Headline writing is difficult. Try it sometime. Try taking a 500-word story and coming up with a teaser in a few words that will capture the essence of the piece and get people interested in reading further.
A number of years ago, the Mirror adopted the style of "centerpiece" or "hammer heads," at least on section fronts, that you often see in bigger type. These are only a couple of words following by a more informative subhead.
Staff members on the respective desks usually bounce headline possibilities off each other to see which is preferred. Since we like to "get our whole brain working," (an Ed Krugerism), other staffers feel the freedom to call or e-mail suggested headlines on the big news events, election night or football weekends to highlight the Penn State and Steeler Extra sections.
Which brings us to the Steelers' Super Bowl drive.
Scott Franco, whose headlines have been recognized by the Pennsylvania Newspaper Association, had made up his mind if the Steelers beat the Jets in the AFC Championship game, the headline ought to be "Stairway to 7."
The best headlines are the play-on-words that reflect a double meaning, in this case the Steelers moving closer to their seventh Super Bowl title with a takeoff on Led Zeppelin's "Stairway to Heaven."
It turns out we weren't alone: T-shirts were quickly being printed after the AFC final with that slogan, not to mention WTAJ trumpeting its coverage with the same header.
Fast forward to the Super Bowl. We knew if the Steelers won that the most-popular headline would have been "Seventh heaven."
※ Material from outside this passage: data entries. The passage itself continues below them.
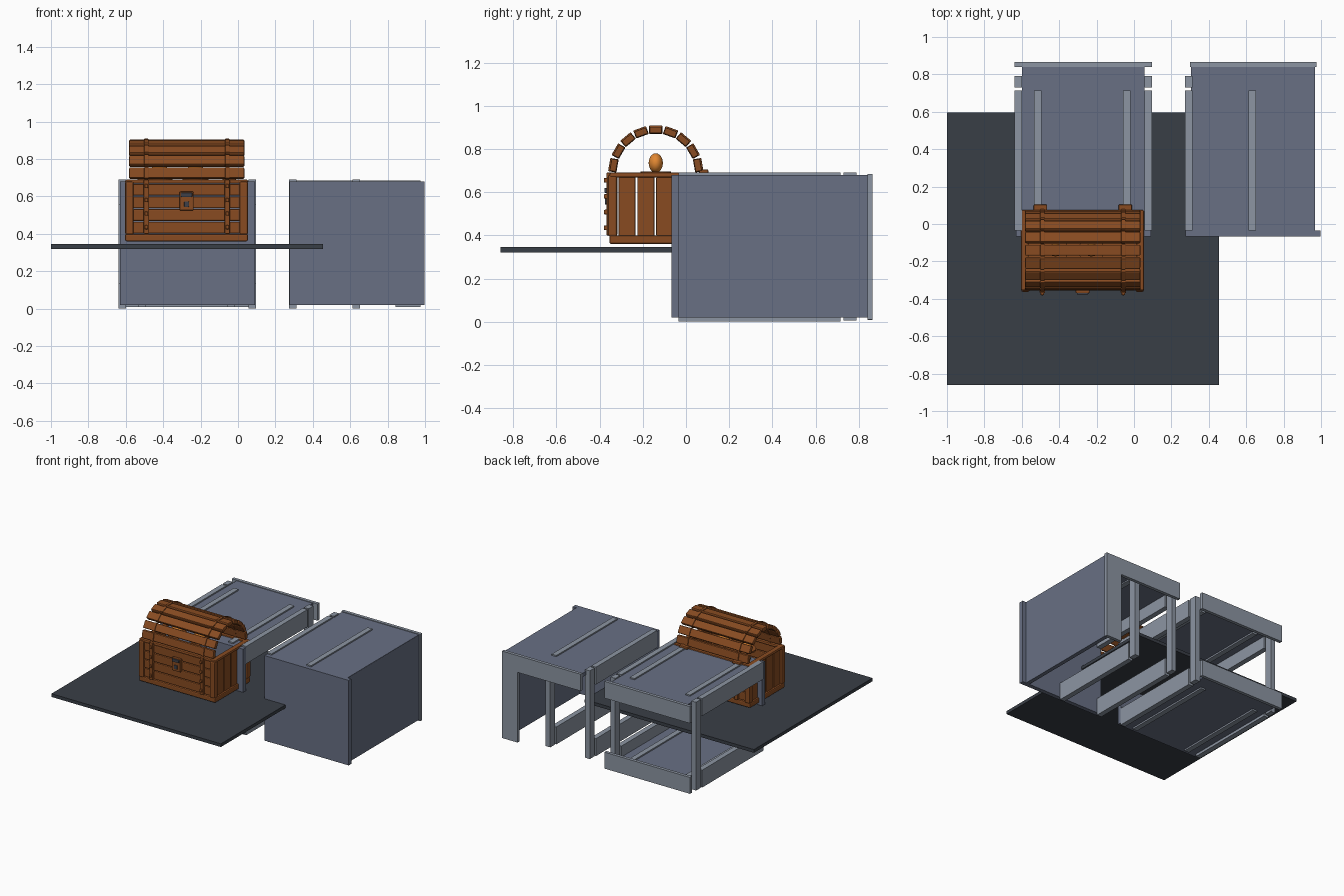
import bpy, math
from mathutils import Matrix

if "Cube" in bpy.data.objects:
    bpy.data.objects.remove(bpy.data.objects["Cube"], do_unlink=True)


def material(name, rgb):
    lin = [((c / 255 + 0.055) / 1.055) ** 2.4 for c in rgb]
    m = bpy.data.materials.new(name)
    m.use_nodes = True
    m.diffuse_color = (*lin, 1)
    m.node_tree.nodes["Principled BSDF"].inputs["Base Color"].default_value = (*lin, 1)
    return m


PANEL = material("blue grey panel", (104, 112, 132))
FRAME = material("light grey frame", (140, 149, 162))
SLAB = material("charcoal slab", (57, 62, 70))
WOOD = material("brown wood", (136, 75, 33))
IRON = material("dark iron", (62, 64, 72))
ORANGE = material("orange", (226, 136, 50))


def finish(name, mat):
    ob = bpy.context.object
    ob.name = name
    ob.data.materials.append(mat)
    return ob


def box(name, x, y, z, mat, bevel=0, matrix=None):
    """Box spanning the (low, high) pairs x, y, z, optionally moved by a matrix."""
    bpy.ops.mesh.primitive_cube_add(size=1)
    ob = finish(name, mat)
    spans = (x, y, z)
    local = Matrix.Translation([(a + b) / 2 for a, b in spans])
    local = local @ Matrix.Diagonal([b - a for a, b in spans] + [1])
    ob.data.transform((matrix or Matrix()) @ local)
    if bevel:
        mod = ob.modifiers.new("rounded edges", "BEVEL")
        mod.width = bevel
        mod.segments = 2
    return ob


# Floor slab
box("floor_slab", (-1, 0.455), (-0.86, 0.595), (0.32, 0.345), SLAB)

# Shared plank sizes of the two grey tables
HIGH, PLANK, T = 0.69, 0.135, 0.04
RUN = (-0.035, 0.715)
POST = (0.73, 0.79)
BACK = (0.84, 0.865)
DEEP = (-0.035, 0.84)
FRONT = (-0.068, -0.035)
TOP = (0.65, 0.68)
LOW = (0.02, 0.05)

# Left table: top and bottom decks, open sides and back
box("left_table_front", (-0.63, 0.092), FRONT, (0.02, 0.68), PANEL)
for label, deck, beam in (("top", TOP, (HIGH - PLANK, 0.685)), ("bottom", LOW, (0.008, PLANK))):
    box("left_table_deck_" + label, (-0.6, 0.055), DEEP, deck, PANEL)
    box("left_table_back_beam_" + label, (-0.64, 0.095), BACK, beam, FRAME)
    for x in (-0.535, -0.058):
        box("left_table_batten_" + label, (x, x + T), RUN, (deck[0] - 0.012, deck[1] + 0.01), FRAME)
    rail = (HIGH - PLANK, HIGH) if label == "top" else (0, PLANK)
    for x in (-0.64, 0.055):
        box("left_table_rail_" + label, (x, x + T), RUN, rail, FRAME)
for x in (-0.64, 0.055):
    box("left_table_post", (x, x + T), POST, (0.005, HIGH), FRAME)

# Right table: top deck and one closed side
box("right_table_front", (0.275, 0.998), FRONT, (0.02, 0.68), PANEL)
box("right_table_deck", (0.305, 0.966), DEEP, TOP, PANEL)
box("right_table_side", (0.936, 0.967), DEEP, (0.02, 0.678), PANEL)
box("right_table_back_beam", (0.3, 0.976), BACK, (HIGH - PLANK, 0.685), FRAME)
box("right_table_back_post", (0.842, 0.976), BACK, (0.01, HIGH - PLANK), FRAME)
box("right_table_batten", (0.613, 0.653), RUN, (0.64, HIGH), FRAME)
box("right_table_side_rail", (0.273, 0.313), RUN, (HIGH - PLANK, HIGH), FRAME)
for x, top in ((0.273, HIGH), (0.613, 0.65)):
    box("right_table_post", (x, x + T), POST, (0.005, top), FRAME)
    box("right_table_bottom_rail", (x, x + T), RUN, (0, PLANK), FRAME)

# Chest frame: corner posts, bottom and top beams
CX, CY = -0.275, -0.14
X0, X1, Y0, Y1 = -0.603, 0.053, -0.363, 0.083
for x in ((X0, X0 + 0.045), (X1 - 0.045, X1)):
    for y in ((Y0, Y0 + 0.045), (Y1 - 0.045, Y1)):
        box("chest_corner_post", x, y, (0.395, 0.68), WOOD, 0.01)
for label, z in (("bottom", (0.36, 0.4)), ("top", (0.668, 0.69))):
    for y in (Y0 + 0.008, Y1 - 0.048):
        box("chest_beam_" + label, (X0, X1), (y, y + 0.04), z, WOOD, 0.008)
    for x in (X0, X1 - 0.04):
        box("chest_end_beam_" + label, (x, x + 0.04), (Y0 + 0.01, Y1 - 0.01), z, WOOD, 0.008)

# Chest walls: horizontal boards front and back, upright boards at the ends
for i in range(4):
    z = 0.402 + i * 0.0675
    for y in (Y0 + 0.015, Y1 - 0.037):
        box("chest_wall_board", (X0 + 0.04, X1 - 0.04), (y, y + 0.022), (z, z + 0.062), WOOD, 0.006)
    y = Y0 + 0.05 + i * 0.0875
    for x in (X0 + 0.012, X1 - 0.034):
        box("chest_end_board", (x, x + 0.022), (y, y + 0.079), (0.395, 0.672), WOOD, 0.006)
    box("chest_floor_board", (X0 + 0.03, X1 - 0.03), (y, y + 0.083), (0.365, 0.385), WOOD)

# Straps with rivets, and hinges at the back
STRAPS = (-0.49, -0.057)
for x in STRAPS:
    for y in ((Y0 - 0.006, Y0 + 0.02), (Y1 - 0.02, Y1 + 0.004)):
        box("chest_strap", (x - 0.014, x + 0.014), y, (0.4, 0.69), WOOD, 0.004)
    for z in (0.435, 0.508, 0.58, 0.655):
        box("strap_rivet", (x - 0.01, x + 0.01), (Y0 - 0.018, Y0), (z - 0.011, z + 0.011), WOOD, 0.006)
    hx = x - 0.01 if x < CX else x + 0.01
    box("chest_hinge", (hx - 0.036, hx + 0.036), (0.06, 0.104), (0.685, 0.705), WOOD, 0.006)

# Lid: arch of slats, each crossed by two short straps
for i in range(9):
    a = math.radians(10 + 20 * i)
    turn = Matrix.Translation((0, CY, 0.69)) @ Matrix.Rotation(a - math.pi / 2, 4, "X")
    box("lid_slat", (-0.582, 0.034), (-0.029, 0.029), (0.182, 0.213), WOOD, 0.006, turn)
    for x in STRAPS:
        box("lid_strap", (x - 0.012, x + 0.012), (-0.031, 0.031), (0.18, 0.219), WOOD, 0.004, turn)

# Lock
box("lock_plate", (-0.312, -0.238), (Y0 - 0.006, Y0 + 0.016), (0.525, 0.625), WOOD, 0.004)
box("lock_clasp", (-0.306, -0.244), (Y0 - 0.015, Y0), (0.597, 0.62), IRON, 0.004)
box("lock_keyhole", (-0.288, -0.262), (Y0 - 0.013, Y0), (0.543, 0.573), IRON, 0.004)

# Orange eggs on small round stands
for x in (-0.42, -0.228):
    bpy.ops.mesh.primitive_uv_sphere_add(segments=24, ring_count=12, radius=1)
    egg = finish("egg", ORANGE)
    egg.data.transform(Matrix.Translation((x, CY, 0.735)) @ Matrix.Diagonal((0.045, 0.033, 0.045, 1)))
    bpy.ops.object.shade_smooth_by_angle()
    bpy.ops.mesh.primitive_cylinder_add(vertices=24, radius=0.07, depth=0.012, location=(x, CY, 0.69))
    finish("egg_stand", WOOD)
Their loss brought "Seven can wait," which must have been good because most media outlets used it. At the same time, if it's that good, not everyone would think of it.
On Page A1, we used "Texas toast," suggested by Ray Eckenrode, another award-winning headline writer during his days in the newsroom. "Texas toast" also hit the double meaning since the game was in Dallas and the Steelers were, well, toasted.
Skilled headline writing is a gift - even when your favorite team loses.
We would hope any and every family would settle whatever differences there may be prior to running someone's obituary.
That, unfortunately, wasn't the case in a couple of instances recently, including an apparent death-bed request not to include his wife's name in the obit.
The funeral home delivered the information, and when it was printed, the departed's wife came to the Mirror and pleaded to be included.
Our obituary writers (Suzanne McGaffin, Joan Thompson and Beth Lovell) are compassionate and meticulous, but we are not set up for this level of grief counseling - not while sometimes taking double-digit obits per day.
This is why we absolutely must maintain the policy that information must come to us from the funeral home.
After several weeks without our restaurant compliance reports that run on Mondays, due to a technical snafu, the information has returned.
It's interesting how many of you noticed.
I had one cordial conversation with a reader who wondered whether they had been discontinued but also thinks we ought to be doing restaurant reviews.
My explanation is I just don't think that would fly in a market of this size.
Restaurants have a tough enough go, let alone having someone who is not an expert but simply carrying out an assignment showing up on a busy night and finding a steak slightly overcooked.
The Philadelphia Inquirer, which has a food critic likely with a culinary background, probably can get away with it. I'm not sure we can or would want to.
Our answer is our monthly "Behind the plates," series that runs in the Life section and focuses on the locally owned restaurants, their history and their specialties, without assigning a rating.
Just as we wouldn't subjectively give four stars or two stars - publicly - to any other business we walked into.
Happy Valentine's Day
To all the loving people in my life.
(Dianne, are you listening?)
Mirror Managing Editor Neil Rudel can be reached at 946-7527 or email@example.com.